The Reserve Bank regulated the bank. The registrar of banks had the power to order reviews of audits, inspect the books and interview any staff member. The bank also approves the appointment of auditors and can withdraw its approval if the auditor has any conflict of interest. The Banks Act compels the appointed auditor to notify the registrar of banks if he or she becomes aware of any irregularities.As far as I know, KPMG did not make any such notifications.
As recently as August 2017, the bank conducted an inspection at VBS focused on Financial Intelligence Centre Act (FICA) compliance, which concerns anti-money laundering and terrorism financing. While that inspection would not have looked at the deposits of the bank, it was a missed opportunity to detect that all was not well.
The bank fined VBS R2.5-million, R2-million suspended, for Fica failures. The bank seems to have only become really concerned about VBS in February this year when it began defaulting on its settlement obligations through the national payments system.
The fact that the bank did not detect widescale fraud at VBS shows how critical the role of external auditors is. Banking supervision cannot work without reliable and honest auditors.If there are lessons to be learnt from VBS, it is that the regulator needs to consider the risk that auditors are lying to it.
The Finance minister has appointed a forensic investigation into VBS, being led by advocate Terry Motau.
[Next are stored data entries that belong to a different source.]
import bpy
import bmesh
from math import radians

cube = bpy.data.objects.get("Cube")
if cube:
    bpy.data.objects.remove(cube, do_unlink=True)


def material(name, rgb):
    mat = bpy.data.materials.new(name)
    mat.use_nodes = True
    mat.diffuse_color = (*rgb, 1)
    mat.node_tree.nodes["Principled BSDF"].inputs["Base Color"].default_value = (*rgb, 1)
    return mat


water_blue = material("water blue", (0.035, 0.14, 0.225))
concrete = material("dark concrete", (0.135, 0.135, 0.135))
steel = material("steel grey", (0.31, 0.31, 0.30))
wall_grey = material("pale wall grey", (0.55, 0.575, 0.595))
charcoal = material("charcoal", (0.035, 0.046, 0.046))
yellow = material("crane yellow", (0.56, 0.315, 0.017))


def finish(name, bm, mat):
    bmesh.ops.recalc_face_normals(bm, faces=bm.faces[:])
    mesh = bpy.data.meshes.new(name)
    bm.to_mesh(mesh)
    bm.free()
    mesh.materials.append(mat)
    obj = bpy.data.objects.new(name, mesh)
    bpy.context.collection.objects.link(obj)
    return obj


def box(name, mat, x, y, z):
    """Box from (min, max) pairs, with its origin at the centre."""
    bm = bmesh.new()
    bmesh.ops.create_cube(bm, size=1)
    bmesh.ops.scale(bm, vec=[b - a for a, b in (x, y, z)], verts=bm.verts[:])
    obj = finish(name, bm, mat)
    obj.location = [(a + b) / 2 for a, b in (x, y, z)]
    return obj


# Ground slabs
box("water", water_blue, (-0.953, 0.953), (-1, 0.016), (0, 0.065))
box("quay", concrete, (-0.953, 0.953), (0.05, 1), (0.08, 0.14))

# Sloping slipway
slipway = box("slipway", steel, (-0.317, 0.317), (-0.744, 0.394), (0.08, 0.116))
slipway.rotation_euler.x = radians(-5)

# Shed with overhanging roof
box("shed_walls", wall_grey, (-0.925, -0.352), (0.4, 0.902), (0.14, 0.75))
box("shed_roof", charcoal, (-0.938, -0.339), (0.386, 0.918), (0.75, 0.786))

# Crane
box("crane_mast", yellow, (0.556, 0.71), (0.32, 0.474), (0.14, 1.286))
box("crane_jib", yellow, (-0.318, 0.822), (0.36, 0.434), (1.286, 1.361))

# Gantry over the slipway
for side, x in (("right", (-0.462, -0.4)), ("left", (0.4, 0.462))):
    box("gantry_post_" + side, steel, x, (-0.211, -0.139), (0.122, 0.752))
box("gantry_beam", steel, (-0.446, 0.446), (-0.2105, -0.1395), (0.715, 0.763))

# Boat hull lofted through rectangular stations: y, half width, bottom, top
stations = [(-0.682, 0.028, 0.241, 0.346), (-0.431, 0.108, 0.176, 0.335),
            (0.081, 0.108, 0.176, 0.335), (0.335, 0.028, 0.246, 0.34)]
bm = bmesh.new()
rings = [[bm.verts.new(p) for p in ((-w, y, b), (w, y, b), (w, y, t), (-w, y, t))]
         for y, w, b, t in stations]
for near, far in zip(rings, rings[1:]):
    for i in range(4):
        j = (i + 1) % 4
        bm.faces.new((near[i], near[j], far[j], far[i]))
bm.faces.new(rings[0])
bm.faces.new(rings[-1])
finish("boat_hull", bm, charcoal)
The results of that investigation will probably include potential criminal charges. From the looks of it, there should be grounds for many people to be prosecuted.Meanwhile, the curator’s primary task is to try to recover as much depositor funds as possible. The clear majority of the deposits in the bank were from municipalities and a facility from the PIC. Retail deposits appear to have been of relatively small amounts, though stokvels may have deposited larger sums on behalf of groups of savers.
Last week the Reserve Bank announced that R100,000 of retail depositors’ money was being guaranteed, up from the R50,000 guarantee announced at the time of the curatorship. It is unclear why this increase was made. The Bank says it was done to align the guarantee with the amounts contemplated in the proposed deposit insurance scheme the Bank has been developing, but the real reason may be that the shift in amounts allows many stokvels to be bailed out.
Municipalities, and the rural poor who rely on them for service delivery, will not be so lucky.